What criteria do you use to set stops?
With initial purchases on stock, we look at cutting out if the stock moves against us 7%-8%. Why? We buy when we think a stock is ready to make or is making a move up. If that fails, we don't want to hang around-something is not right. If it turns back up, we can always get back in when it hits the buy point again. That way we avoid taking a big loss.
After a stock makes an initial move, we relax the 8% rule because we now have a gain and have some room to work with. Strong stocks can move down after a breakout, and we don't want to be shaken out when the stock comes back to test the breakout. If the stock falls back below the breakout, that is a bad sign, and that is why we often set our first stops after a breakout just below the breakout price. As a stock moves up after our initial purchase and we build a cushion up, then it becomes a different ballgame. At that point, as long as the stock and the market are 'acting right,' i.e., pulling back on lower volume consolidations and then moving back up, we will give the stock plenty of room. We will even move without a stop order at all. If things get choppy, however, we start putting them back into play.
Where? That depends on the stock and personal preference. We can watch stocks more, so we can go 'naked' without a stop loss. If we are going to be away, however, we either tell our broker or enter a stop at where we feel comfortable. If a stock tends to give back 25% on a pullback after a nice run, we will set a stop right under that 25% level. If it gives back 50%, we may just sell when we think the stock has peaked on the move, and then pick it back up on the next move. When a stock is racing into new high territory, there may not be a support level near term-the pullback on profit taking could be pretty big if the stock has shot up way over its 10 day moving average. At that point, we may just decide to lock in profits with a stop at our own personal comfort level, and then take new positions after the profit taking.

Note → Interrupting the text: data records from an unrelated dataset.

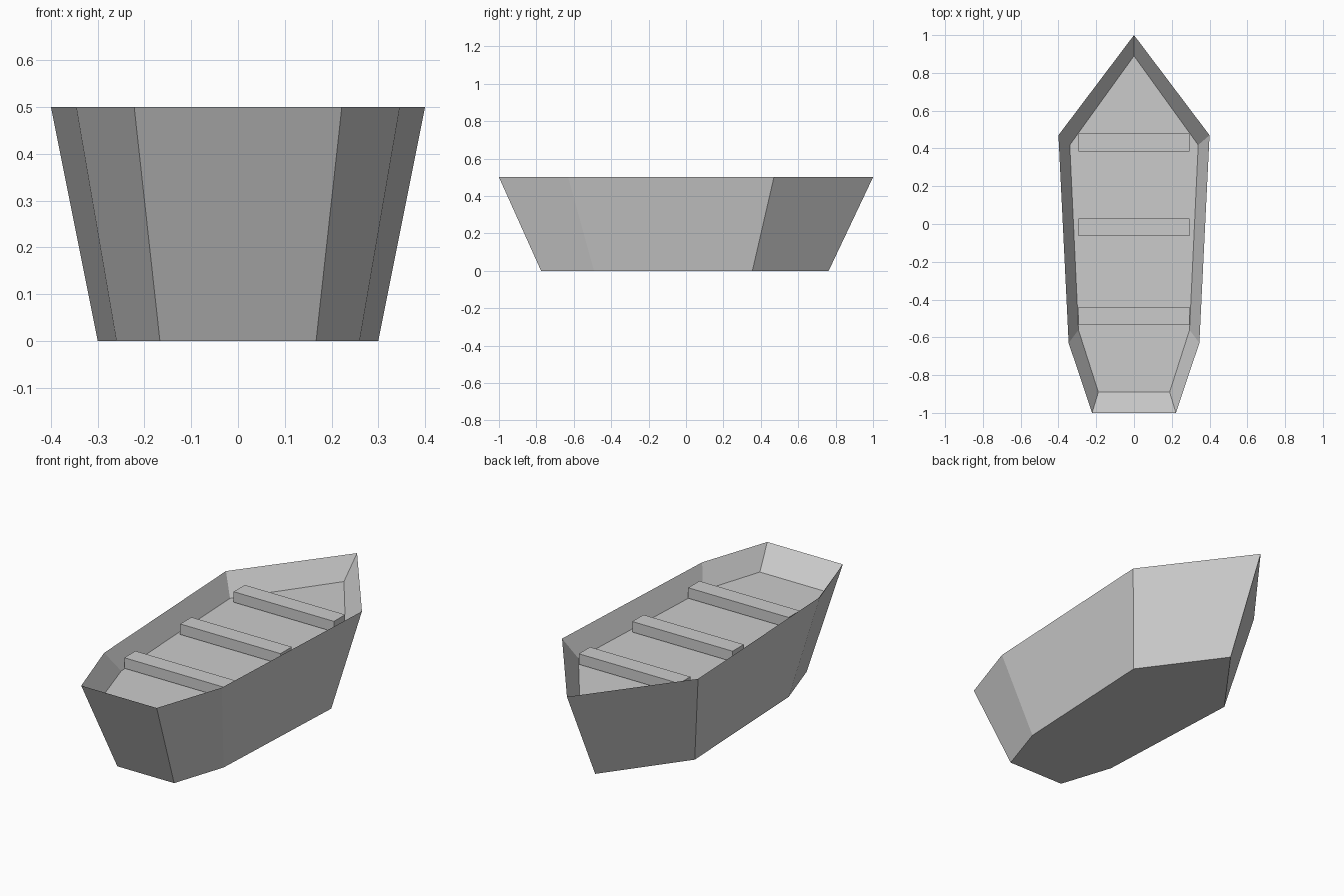
import bpy
import bmesh

if "Cube" in bpy.data.objects:
    bpy.data.objects.remove(bpy.data.objects["Cube"])

grey = bpy.data.materials.new("light grey")
grey.diffuse_color = (0.6, 0.6, 0.6, 1)
grey.use_nodes = True
grey.node_tree.nodes["Principled BSDF"].inputs["Base Color"].default_value = grey.diffuse_color


def add_object(name, bm):
    bmesh.ops.recalc_face_normals(bm, faces=bm.faces)
    mesh = bpy.data.meshes.new(name)
    bm.to_mesh(mesh)
    bm.free()
    mesh.materials.append(grey)
    obj = bpy.data.objects.new(name, mesh)
    bpy.context.collection.objects.link(obj)
    return obj


def outline(bm, half, z):
    """Mirror a half outline (bow to stern) into a closed ring of vertices."""
    points = half + [(-x, y) for x, y in reversed(half) if x > 0]
    return [bm.verts.new((x, y, z)) for x, y in points]


# Hull: keel ring, sharp rim ring and raised floor ring
rim_half = [(0, 1), (0.4, 0.47), (0.346, -0.63), (0.222, -1)]
keel_half = [(0, 0.763), (0.3, 0.355), (0.26, -0.492), (0.167, -0.775)]
floor_half = [(x * 0.85, y * 0.89) for x, y in rim_half]

bm = bmesh.new()
rings = [outline(bm, keel_half, 0), outline(bm, rim_half, 0.5),
         outline(bm, floor_half, 0.391)]
count = len(rings[0])
for lower, upper in zip(rings, rings[1:]):
    for i in range(count):
        j = (i + 1) % count
        bm.faces.new((lower[i], lower[j], upper[j], upper[i]))
bm.faces.new(rings[0])
bm.faces.new(rings[2])
add_object("hull", bm)

# Three bench planks across the floor
for name, y in (("bow_bench", 0.432), ("middle_bench", -0.017), ("stern_bench", -0.487)):
    bm = bmesh.new()
    bmesh.ops.create_cube(bm, size=1)
    bmesh.ops.scale(bm, vec=(0.59, 0.094, 0.056), verts=bm.verts)
    bmesh.ops.translate(bm, vec=(0, y, 0.423), verts=bm.verts)
    add_object(name, bm)
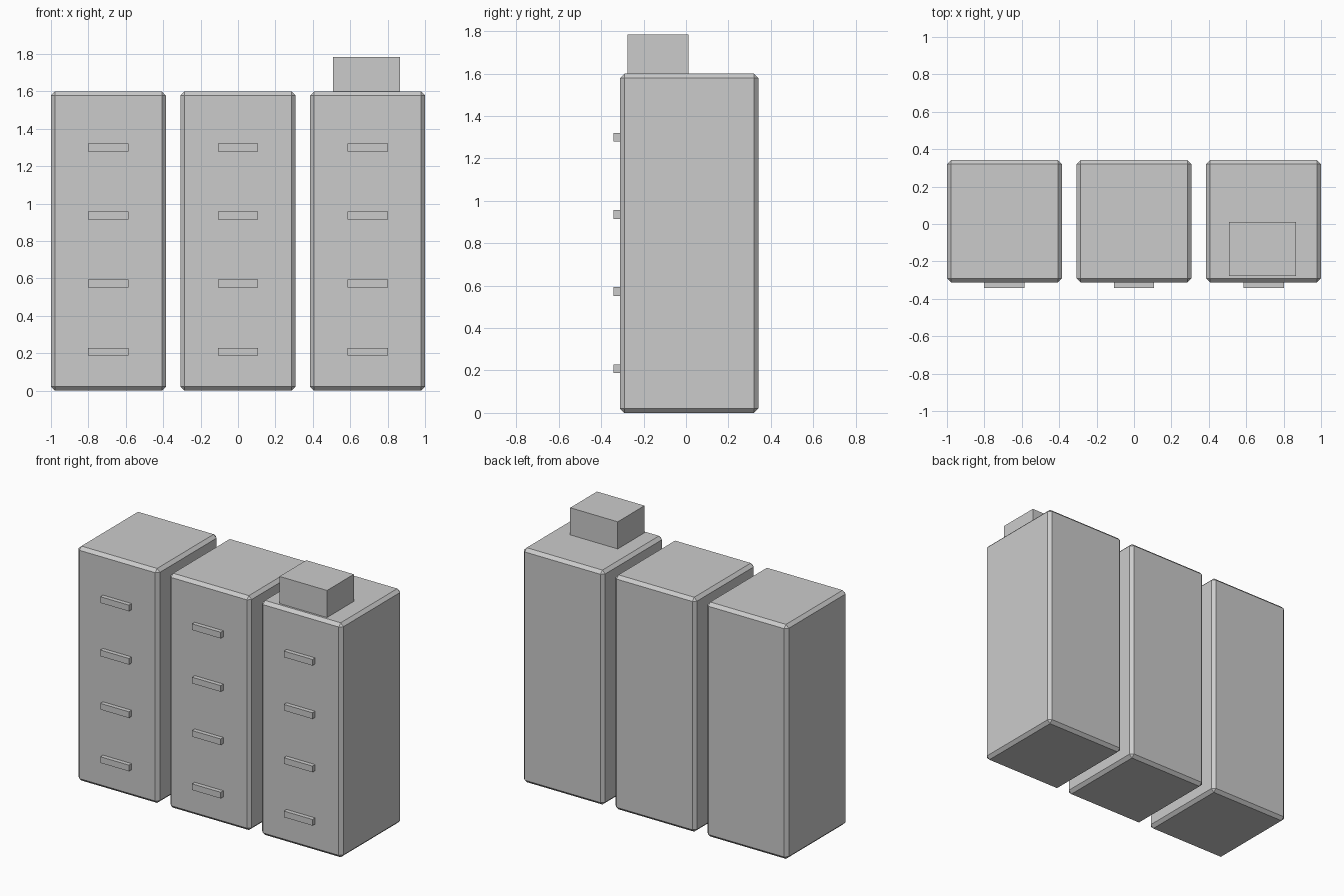
import bpy

if "Cube" in bpy.data.objects:
    bpy.data.objects.remove(bpy.data.objects["Cube"])

grey = bpy.data.materials.new("light_grey")
grey.diffuse_color = (0.6, 0.6, 0.6, 1)
grey.use_nodes = True
grey.node_tree.nodes["Principled BSDF"].inputs["Base Color"].default_value = grey.diffuse_color


def box(name, lo, hi, bevel=0):
    """Axis-aligned box between two corners, with optional chamfered edges."""
    centre = [(a + b) / 2 for a, b in zip(lo, hi)]
    bpy.ops.mesh.primitive_cube_add(size=1, location=centre)
    ob = bpy.context.object
    ob.name = name
    ob.scale = [b - a for a, b in zip(lo, hi)]
    bpy.ops.object.transform_apply(location=False, rotation=False, scale=True)
    ob.data.materials.append(grey)
    if bevel:
        mod = ob.modifiers.new("chamfer", 'BEVEL')
        mod.width = bevel
        mod.segments = 1
    return ob


# Row of three filing cabinets, each with four drawer handles
HALF = 0.307
for i, x in enumerate((-0.693, 0, 0.693), 1):
    box(f"cabinet_{i}", (x - HALF, -0.312, 0), (x + HALF, 0.341, 1.6), 0.021)
    for j in range(4):
        z = 0.208 + j * 0.364
        box(f"handle_{i}_{j + 1}", (x - 0.108, -0.341, z - 0.021),
            (x + 0.108, -0.312, z + 0.021))

# Storage box on top of the right cabinet
box("storage_box", (0.507, -0.277, 1.6), (0.866, 0.012, 1.785))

On options, it is a little different because we are using the stock as our guide, but we cannot put a stop in on the stock price, just the option price. Thus, if a stock has support at $100 and we would like to sell our option if it breaks 100, we have to determine what we think the price of the option will be at that time if we want to place a stop order. We can always tell our broker to sell the option if the stock breaks 100, but that requires the broker to be there and on the ready-does not always happen (indeed, doesn't that always happen at lunch time?).
We can handle that two ways. We can just pull a number we are comfortable with (not very scientific) or we can get really into it (and it is not that hard, really) and calculate where the option should be based on its delta. If a stock is at 110 and you want to sell your option if the stock hits 100, you just have to do some math. Let's say your option is at $20 (cheap today for an in the money option) and has a delta of 50 (for simplicity's sake-an in the money option should not have a delta of 50, at least not one we want). A $10 drop in the stock would equate to a $5 drop in the option (110-100 = 10 x .50 = $5). Your option should be worth $20 -$5 = $15 when the stock hits 100. We could set our stop at $14 to give us a margin of error. That way the stock can bounce up off of support at 100 and hopefully keep our option. Does not always work just right-stocks sometimes dip below support before closing above support. That is what makes stops imperfect.
Look what has happened. A $10 drop in a $110 stock is a 10% loss. A $5 drop in a $20 option, however, is a 25% loss. Ouch. Options are different. They give you more upside potential, but they also lose value faster from a proportional aspect when they fall. Thus we don't use an 8% rule with options. We are inclined to use the stock as our guide. If it is behaving as we want, we will let our option run. If we start to lose value on the stock, we won't let our option drop to below 50% of the price we paid. We have ridden some right at 50% that ultimately made us money, but we were ready to pull the trigger. That if very tough to do if a stock is basing and looks as if it is going to rise. You have to factor in how much time you have left in such a situation.
For example, on Thursday we added some BRCM options at a decent trade (at the time). The stock then tanked $13 on Friday. Note, however, that the stock tapped its 10 day moving average on its low and moved up. BRCM tried to back to a new high, but missed out. We think that because it did not break its 10 day moving average and the overall market remains positive to us, BRCM will still turn in a good performance for us. Indeed, we are looking at adding to positions if the stock does move up on higher volume from here. We did not have a stop in, but if the stock breaks its 10 day moving average, that will be a signal for us to bail on our new purchase.
|Previous Page||Next Page|